Mrs. Shear left the brochure for us to look at and went backstage again to deal with whatever office work had piled up.
Tamiko browsed the brochure, while I put on an upbeat song from my current favorite playlist on my phone.
Allie stared and stared at the chalkboard before finally saying, “What do you guys think of pairing Alice’s Adventures in Wonderland by Lewis Carroll with our Tea and Crumpets flavor? After all, the Mad Hatter tea party scene is pretty famous, and tea is a good drink for a cool spring day.…”
“I love it!” I said, clapping my hands. Allie always came up with the best ideas for book pairings.
Tamiko shook her head sadly. “You’re doing your job, Alley Cat. If only I could do mine. My mind has just been blank lately! I promise—I’m going to do better, or my name isn’t ‘Tamiko Sato’!”
I wrapped my arm around Tamiko’s shoulder and gave her a squeeze. “Knowing you, you’ll have five fabulous new ideas before tomorrow. Don’t worry. We’re a team! And we’ve got our factory tour to look forward to. We’ll get tons of new ideas!”
Tamiko nodded, but I could tell she still felt bad. Recently Tamiko had gone through a bit of a braggy phase, thinking she was the queen of just about everything—art, schoolwork, our jobs at Molly’s. She’d ended up hurting her brother in the process, and since then she had been more subdued than usual.
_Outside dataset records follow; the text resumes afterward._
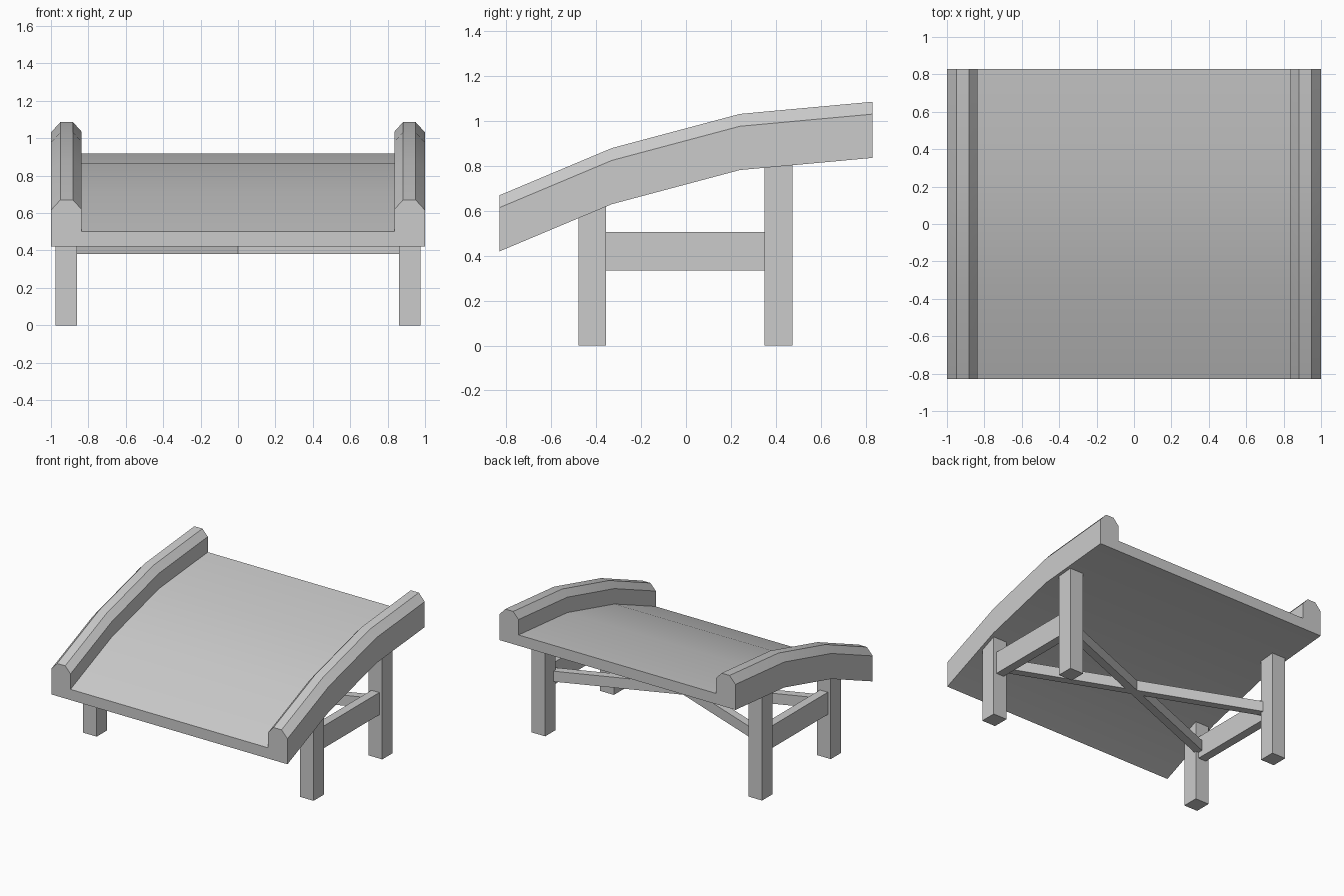
import bpy, bmesh, math
from mathutils import Matrix, Vector

cube = bpy.data.objects.get("Cube")
if cube:
    bpy.data.objects.remove(cube, do_unlink=True)

grey = bpy.data.materials.new("plain_grey")
grey.use_nodes = True
colour = (0.6, 0.6, 0.6, 1)
grey.diffuse_color = colour
grey.node_tree.nodes["Principled BSDF"].inputs["Base Color"].default_value = colour


def add_object(name, bm):
    bmesh.ops.recalc_face_normals(bm, faces=bm.faces)
    mesh = bpy.data.meshes.new(name)
    bm.to_mesh(mesh)
    bm.free()
    mesh.materials.append(grey)
    obj = bpy.data.objects.new(name, mesh)
    bpy.context.collection.objects.link(obj)
    return obj


def box(name, centre, size, turn=0):
    bm = bmesh.new()
    matrix = (Matrix.Translation(Vector(centre)) @ Matrix.Rotation(turn, 4, "Z")
              @ Matrix.Diagonal((*size, 1)))
    bmesh.ops.create_cube(bm, size=1, matrix=matrix)
    return add_object(name, bm)


# Arched deck with chamfered side rails: one section swept along the slope
half = [(1, 0), (1, 0.195), (0.95, 0.25), (0.882, 0.25), (0.837, 0.2), (0.837, 0.082)]
section = half + [(-x, z) for x, z in reversed(half)]
path = [(-0.83, 0.42), (-0.33, 0.63), (0.24, 0.782), (0.83, 0.836)]

bm = bmesh.new()
rings = [[bm.verts.new((x, y, base + z)) for x, z in section] for y, base in path]
for a, b in zip(rings, rings[1:]):
    for i in range(len(section)):
        j = (i + 1) % len(section)
        bm.faces.new((a[i], a[j], b[j], b[i]))
bm.faces.new(rings[0])
bm.faces.new(rings[-1])
deck = add_object("arched_deck", bm)
bpy.context.view_layer.objects.active = deck
deck.select_set(True)
bpy.ops.object.shade_smooth_by_angle(angle=math.radians(30))
deck.select_set(False)

# Legs and side stretchers
for side, sx in (("left", 1), ("right", -1)):
    for end, y, top in (("front", -0.418, 0.63), ("back", 0.412, 0.82)):
        box(f"{end}_{side}_leg", (sx * 0.918, y, top / 2), (0.116, 0.124, top))
    box(f"{side}_stretcher", (sx * 0.918, 0, 0.42), (0.066, 0.72, 0.17))

# Crossed braces under the deck
reach = Vector((1.77, 0.7))
angle = math.atan2(reach.y, reach.x)
for name, turn in (("brace_a", angle), ("brace_b", -angle)):
    box(name, (0, 0, 0.42), (reach.length, 0.06, 0.08), turn)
I was ready for the old outrageous and outlandish (but not braggy!) Tamiko to make her return.
“We’re going to come up with something new and fabulous, or we’re not the Sprinkle Sundays sisters,” I said. I wrapped my other arm around Allie and pulled them both to me. “Get ready for greatness!”